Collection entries
--*--

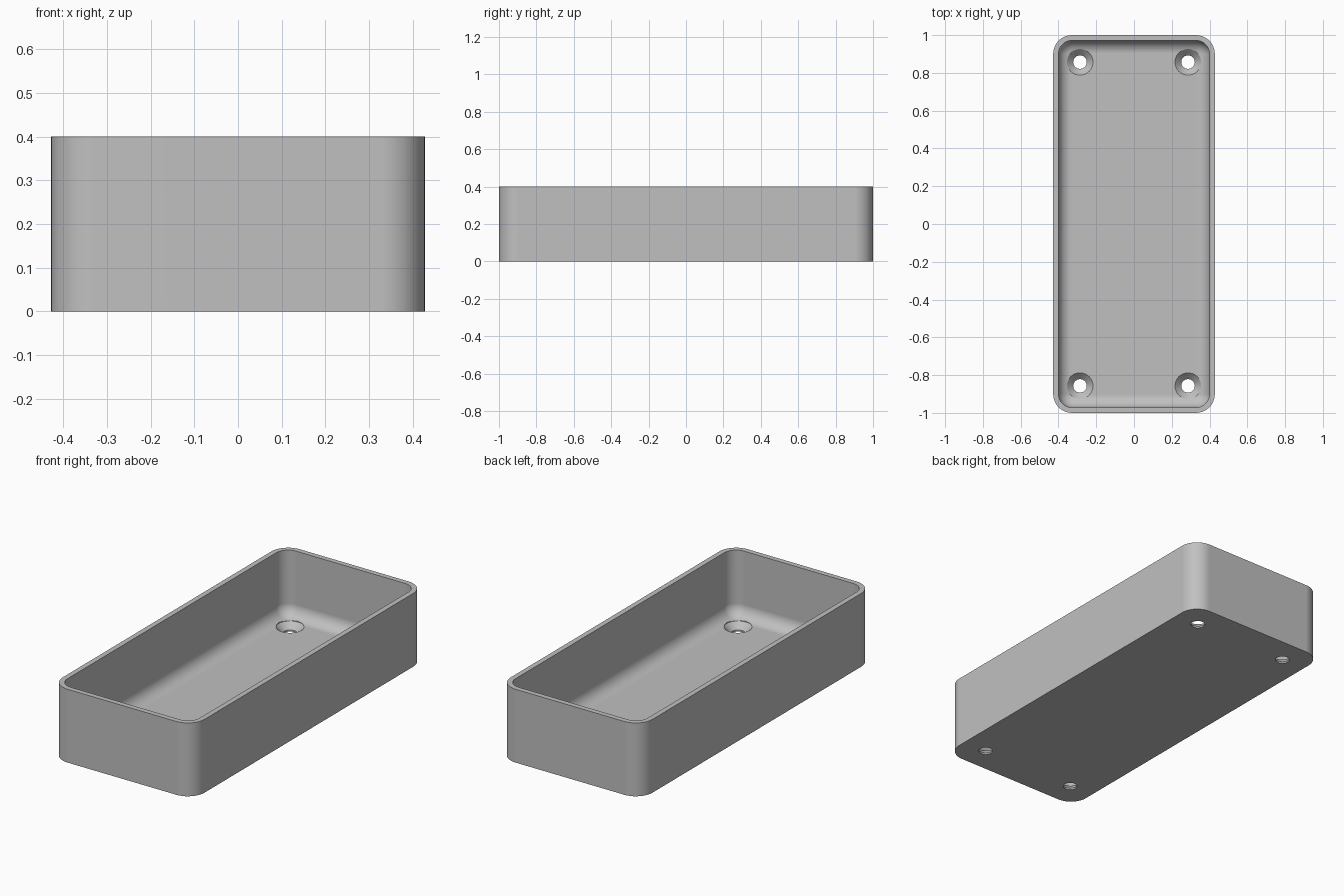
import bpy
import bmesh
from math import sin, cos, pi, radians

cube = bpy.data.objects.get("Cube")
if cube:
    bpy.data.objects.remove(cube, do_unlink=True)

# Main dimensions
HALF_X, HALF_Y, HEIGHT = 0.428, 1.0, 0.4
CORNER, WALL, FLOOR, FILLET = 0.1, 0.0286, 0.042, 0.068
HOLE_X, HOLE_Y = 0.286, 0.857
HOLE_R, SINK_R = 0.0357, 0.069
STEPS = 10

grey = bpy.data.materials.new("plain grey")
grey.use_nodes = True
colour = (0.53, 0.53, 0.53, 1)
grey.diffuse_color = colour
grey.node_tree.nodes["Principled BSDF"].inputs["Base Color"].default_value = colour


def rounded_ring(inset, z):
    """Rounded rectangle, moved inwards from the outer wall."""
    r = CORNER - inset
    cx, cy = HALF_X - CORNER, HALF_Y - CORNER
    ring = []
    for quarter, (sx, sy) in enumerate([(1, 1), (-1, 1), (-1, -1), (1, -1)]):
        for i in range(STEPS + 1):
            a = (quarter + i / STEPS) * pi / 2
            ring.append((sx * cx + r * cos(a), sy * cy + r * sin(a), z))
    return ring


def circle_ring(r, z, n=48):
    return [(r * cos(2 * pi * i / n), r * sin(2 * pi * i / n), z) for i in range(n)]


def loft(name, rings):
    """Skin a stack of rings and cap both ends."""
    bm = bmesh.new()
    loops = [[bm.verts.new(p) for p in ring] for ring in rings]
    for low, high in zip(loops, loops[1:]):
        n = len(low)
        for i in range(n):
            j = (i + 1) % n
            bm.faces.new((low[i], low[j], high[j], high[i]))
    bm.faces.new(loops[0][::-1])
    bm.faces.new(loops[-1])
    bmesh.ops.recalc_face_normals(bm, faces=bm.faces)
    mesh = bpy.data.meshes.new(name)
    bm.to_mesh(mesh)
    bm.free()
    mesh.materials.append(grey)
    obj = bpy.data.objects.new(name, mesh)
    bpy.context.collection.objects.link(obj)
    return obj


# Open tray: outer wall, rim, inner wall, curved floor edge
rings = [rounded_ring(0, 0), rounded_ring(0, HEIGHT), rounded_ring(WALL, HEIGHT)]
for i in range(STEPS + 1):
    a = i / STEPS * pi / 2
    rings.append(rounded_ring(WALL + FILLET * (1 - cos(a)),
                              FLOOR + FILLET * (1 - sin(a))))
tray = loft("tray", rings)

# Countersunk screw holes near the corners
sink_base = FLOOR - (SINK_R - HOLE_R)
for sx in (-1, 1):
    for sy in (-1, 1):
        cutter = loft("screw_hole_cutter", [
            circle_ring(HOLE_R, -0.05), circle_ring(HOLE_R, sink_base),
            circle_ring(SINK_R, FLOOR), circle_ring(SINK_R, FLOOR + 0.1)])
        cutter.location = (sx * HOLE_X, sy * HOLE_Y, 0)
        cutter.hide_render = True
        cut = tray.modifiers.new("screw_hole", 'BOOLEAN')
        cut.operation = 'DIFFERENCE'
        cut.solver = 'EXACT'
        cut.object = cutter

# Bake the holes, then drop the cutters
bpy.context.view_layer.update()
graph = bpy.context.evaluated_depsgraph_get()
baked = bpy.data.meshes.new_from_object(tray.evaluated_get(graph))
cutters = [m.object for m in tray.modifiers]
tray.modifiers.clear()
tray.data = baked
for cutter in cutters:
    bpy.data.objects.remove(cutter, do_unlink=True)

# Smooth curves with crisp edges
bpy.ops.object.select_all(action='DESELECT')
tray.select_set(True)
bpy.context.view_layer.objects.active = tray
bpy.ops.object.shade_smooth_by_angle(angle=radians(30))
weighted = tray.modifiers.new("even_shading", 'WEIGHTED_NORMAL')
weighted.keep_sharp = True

--*--

### What the task requires
Return each line from the entries above that includes "context".

### Answer to the exercise
    bpy.context.collection.objects.link(obj)
bpy.context.view_layer.update()
graph = bpy.context.evaluated_depsgraph_get()
bpy.context.view_layer.objects.active = tray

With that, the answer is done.